Yesterday was Africa Day, and we celebrated the 50th anniversary of the Organisation of African Unity. On May 25, 1963, leaders from 33 African states agreed to enhance co-operation and promote the independence of other countries still under colonial rule. Since then, and with the replacement of the OAU with the 54-member African Union in 2002, great progress has been made over a wide front. But at the same time, conflicts still tear nations and regions apart, some leaders have amassed personal power and wealth at terrible cost to their people, and democratic and economic development still all too often has a long way to go.

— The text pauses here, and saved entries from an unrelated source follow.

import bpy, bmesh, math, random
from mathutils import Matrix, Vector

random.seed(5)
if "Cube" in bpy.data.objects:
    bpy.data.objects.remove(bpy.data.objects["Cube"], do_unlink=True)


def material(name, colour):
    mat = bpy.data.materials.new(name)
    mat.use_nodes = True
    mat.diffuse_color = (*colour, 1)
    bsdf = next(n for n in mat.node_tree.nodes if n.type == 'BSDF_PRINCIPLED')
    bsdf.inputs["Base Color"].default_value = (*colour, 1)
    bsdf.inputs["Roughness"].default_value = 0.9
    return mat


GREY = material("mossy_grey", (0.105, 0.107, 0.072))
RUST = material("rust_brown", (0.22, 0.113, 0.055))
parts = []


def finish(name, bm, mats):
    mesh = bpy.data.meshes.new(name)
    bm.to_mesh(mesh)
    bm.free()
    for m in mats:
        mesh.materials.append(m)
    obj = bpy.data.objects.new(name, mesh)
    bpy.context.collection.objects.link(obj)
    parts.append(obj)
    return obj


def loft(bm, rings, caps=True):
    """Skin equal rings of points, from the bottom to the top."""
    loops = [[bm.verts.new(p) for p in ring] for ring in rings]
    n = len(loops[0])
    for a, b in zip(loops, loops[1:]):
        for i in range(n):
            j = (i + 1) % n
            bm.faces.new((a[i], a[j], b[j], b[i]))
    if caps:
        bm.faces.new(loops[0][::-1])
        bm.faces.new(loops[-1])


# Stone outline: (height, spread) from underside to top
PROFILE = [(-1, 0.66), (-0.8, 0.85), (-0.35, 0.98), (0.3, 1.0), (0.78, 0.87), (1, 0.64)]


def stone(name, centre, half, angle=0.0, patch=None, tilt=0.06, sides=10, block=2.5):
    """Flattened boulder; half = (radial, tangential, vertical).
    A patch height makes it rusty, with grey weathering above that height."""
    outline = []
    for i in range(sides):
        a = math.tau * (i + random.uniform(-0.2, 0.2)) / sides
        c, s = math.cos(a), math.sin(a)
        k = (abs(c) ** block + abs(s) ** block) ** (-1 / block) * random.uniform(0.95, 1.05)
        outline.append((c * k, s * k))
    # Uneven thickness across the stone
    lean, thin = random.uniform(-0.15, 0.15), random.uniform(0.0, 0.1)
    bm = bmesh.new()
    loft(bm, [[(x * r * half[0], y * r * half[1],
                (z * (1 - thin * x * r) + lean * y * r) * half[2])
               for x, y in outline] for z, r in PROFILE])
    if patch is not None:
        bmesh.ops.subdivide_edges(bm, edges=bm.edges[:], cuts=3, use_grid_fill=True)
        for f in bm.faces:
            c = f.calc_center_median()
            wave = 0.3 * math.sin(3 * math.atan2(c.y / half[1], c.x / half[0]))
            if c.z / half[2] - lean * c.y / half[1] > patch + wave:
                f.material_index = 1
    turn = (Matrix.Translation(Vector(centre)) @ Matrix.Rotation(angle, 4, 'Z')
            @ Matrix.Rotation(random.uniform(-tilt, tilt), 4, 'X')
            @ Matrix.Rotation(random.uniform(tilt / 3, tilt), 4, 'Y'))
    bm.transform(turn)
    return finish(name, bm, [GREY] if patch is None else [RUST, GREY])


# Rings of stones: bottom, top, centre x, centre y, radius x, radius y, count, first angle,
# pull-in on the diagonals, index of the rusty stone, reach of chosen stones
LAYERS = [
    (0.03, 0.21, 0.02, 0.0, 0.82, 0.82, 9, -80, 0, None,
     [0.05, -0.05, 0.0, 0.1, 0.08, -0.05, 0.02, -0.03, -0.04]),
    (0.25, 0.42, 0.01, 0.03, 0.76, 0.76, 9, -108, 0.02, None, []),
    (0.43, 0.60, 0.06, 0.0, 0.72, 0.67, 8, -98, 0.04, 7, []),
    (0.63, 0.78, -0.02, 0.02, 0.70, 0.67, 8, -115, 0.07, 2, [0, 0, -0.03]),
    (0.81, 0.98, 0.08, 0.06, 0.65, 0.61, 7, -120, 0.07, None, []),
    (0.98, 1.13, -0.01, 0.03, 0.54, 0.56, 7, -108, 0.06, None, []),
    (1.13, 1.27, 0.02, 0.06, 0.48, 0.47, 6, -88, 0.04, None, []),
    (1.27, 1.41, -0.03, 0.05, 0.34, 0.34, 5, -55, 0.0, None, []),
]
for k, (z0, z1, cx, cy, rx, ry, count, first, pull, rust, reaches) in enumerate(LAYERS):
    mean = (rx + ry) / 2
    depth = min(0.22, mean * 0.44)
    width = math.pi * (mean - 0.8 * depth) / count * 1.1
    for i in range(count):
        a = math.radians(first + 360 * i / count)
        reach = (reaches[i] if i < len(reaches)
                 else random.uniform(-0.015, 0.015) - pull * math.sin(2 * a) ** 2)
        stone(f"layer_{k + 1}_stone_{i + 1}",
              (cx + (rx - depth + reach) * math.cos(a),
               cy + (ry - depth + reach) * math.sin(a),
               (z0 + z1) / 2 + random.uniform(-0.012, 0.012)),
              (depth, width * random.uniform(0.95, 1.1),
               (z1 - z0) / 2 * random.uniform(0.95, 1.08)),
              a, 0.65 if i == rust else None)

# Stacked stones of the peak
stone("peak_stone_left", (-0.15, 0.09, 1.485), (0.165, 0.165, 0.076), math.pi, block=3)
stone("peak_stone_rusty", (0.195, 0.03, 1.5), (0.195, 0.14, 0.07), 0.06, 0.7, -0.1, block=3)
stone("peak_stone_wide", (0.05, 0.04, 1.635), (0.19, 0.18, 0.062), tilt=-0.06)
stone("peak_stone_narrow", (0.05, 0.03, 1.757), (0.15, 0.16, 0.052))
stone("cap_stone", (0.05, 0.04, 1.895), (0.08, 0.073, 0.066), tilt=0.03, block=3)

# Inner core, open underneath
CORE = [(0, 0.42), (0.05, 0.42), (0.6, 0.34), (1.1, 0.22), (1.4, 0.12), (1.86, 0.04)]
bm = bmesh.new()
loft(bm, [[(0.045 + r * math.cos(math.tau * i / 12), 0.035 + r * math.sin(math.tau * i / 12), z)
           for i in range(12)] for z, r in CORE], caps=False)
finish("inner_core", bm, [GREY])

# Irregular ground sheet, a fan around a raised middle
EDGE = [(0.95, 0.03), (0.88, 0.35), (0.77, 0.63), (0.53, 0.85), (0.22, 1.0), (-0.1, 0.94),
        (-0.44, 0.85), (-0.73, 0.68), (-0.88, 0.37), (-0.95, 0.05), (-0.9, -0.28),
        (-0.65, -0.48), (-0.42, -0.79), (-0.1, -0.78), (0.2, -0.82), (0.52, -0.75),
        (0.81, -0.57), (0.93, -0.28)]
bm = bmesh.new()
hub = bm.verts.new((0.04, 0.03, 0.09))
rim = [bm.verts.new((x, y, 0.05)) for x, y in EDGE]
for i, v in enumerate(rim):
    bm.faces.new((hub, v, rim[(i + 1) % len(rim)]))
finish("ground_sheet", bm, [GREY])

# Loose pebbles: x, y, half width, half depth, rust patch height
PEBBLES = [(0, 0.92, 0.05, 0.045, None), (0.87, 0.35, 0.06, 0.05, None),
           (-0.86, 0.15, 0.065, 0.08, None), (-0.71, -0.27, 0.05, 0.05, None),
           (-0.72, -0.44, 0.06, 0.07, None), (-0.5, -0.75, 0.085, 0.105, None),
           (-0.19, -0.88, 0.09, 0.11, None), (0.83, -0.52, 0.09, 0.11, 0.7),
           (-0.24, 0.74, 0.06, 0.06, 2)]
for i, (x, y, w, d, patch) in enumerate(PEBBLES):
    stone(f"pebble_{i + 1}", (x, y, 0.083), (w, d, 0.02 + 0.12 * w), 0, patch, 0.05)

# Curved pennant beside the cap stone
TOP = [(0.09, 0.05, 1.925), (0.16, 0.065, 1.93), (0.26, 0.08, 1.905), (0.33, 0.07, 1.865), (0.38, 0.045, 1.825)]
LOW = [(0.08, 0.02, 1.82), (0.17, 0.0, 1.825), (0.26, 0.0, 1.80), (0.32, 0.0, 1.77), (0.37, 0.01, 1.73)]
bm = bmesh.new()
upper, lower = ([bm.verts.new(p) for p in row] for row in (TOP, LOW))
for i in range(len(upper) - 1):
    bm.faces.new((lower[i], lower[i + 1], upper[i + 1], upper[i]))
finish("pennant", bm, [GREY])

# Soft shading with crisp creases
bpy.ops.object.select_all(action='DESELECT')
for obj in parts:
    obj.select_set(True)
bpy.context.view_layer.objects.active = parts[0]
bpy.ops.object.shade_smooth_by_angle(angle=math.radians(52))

But these weaknesses do not undermine the best of the earlier vision. And men and women of integrity still arise who are committed to leading the peoples of our continent into a better tomorrow. Our Nkosazana Dlamini Zuma – who, having turned around the Department of Home Affairs, was last year elected the AU Commission’s first woman chairperson – is just such a leader.
The great African author Chinua Achebe said: “One of the truest tests of integrity is its blunt refusal to be compromised.” That’s a high standard, especially in a world where cutting corners and being economical with the truth seem to be becoming increasingly acceptable, as if all that mattered were the so-called eleventh commandment – thou shall not be found out.
But honesty in politics and business matters. Corruption costs continent and country billions.
Integrity is not just a quality we seek in politics and business. This week we have been mourning the sudden, sad death of journalist and broadcaster Vuyo Mbuli. We know he had a colourful life at times, yet he used his media skills to promote the building up of South Africa. His warm, generous-hearted style, and deeper sense of decency, enabled him to challenge interviewees (of whom I once was) with probing questions that would not permit fudged answers or empty platitudes. He demanded the coherence between words and action that characterises integrity. Our country is the poorer for his early death.
Integrity is for every walk of life. And it’s not just about professional conduct either. That’s often just our outer shell. As Confucius said: “The strength of a nation derives from the integrity of the home.” It is when we have integrity in our personal lives, going all the way down inside our innermost being, that we will be most able to live a good life, almost automatically. Shaping our character and fundamental attitudes is also best done in the home, from an early age, and it comes through focusing our lives on all that makes for soundness and wholeness.
St Paul recognised this, almost two millennia ago, when he wrote in his letter to the Philippians, “whatever is true, whatever is honourable, whatever is just, whatever is pure, whatever is pleasing, whatever is commendable, if there is any excellence and if there is anything worthy of praise, let your mind dwell on these things”.
Integrity oils the wheels of society. It builds trust, trust builds confidence, and confidence builds social cohesion. This helps sustain an atmosphere in which we welcome being held to account by one another, knowing that robust debate is what best furthers our shared commitment to nation-building.
Integrity is for everyone, everywhere. As a fundamental part of our being, it is the necessary foundation for a South Africa where we can all enjoy wholeness in our lives.
The English philosopher Francis Bacon said: “It’s not what we eat but what we digest that makes us strong; not what we gain but what we save that makes us rich; not what we read but what we remember that makes us learned; and not what we profess but what we practice that gives us integrity.” Now there’s something worth chewing on in the week ahead.
- Makgoba is Archbishop of Cape Town.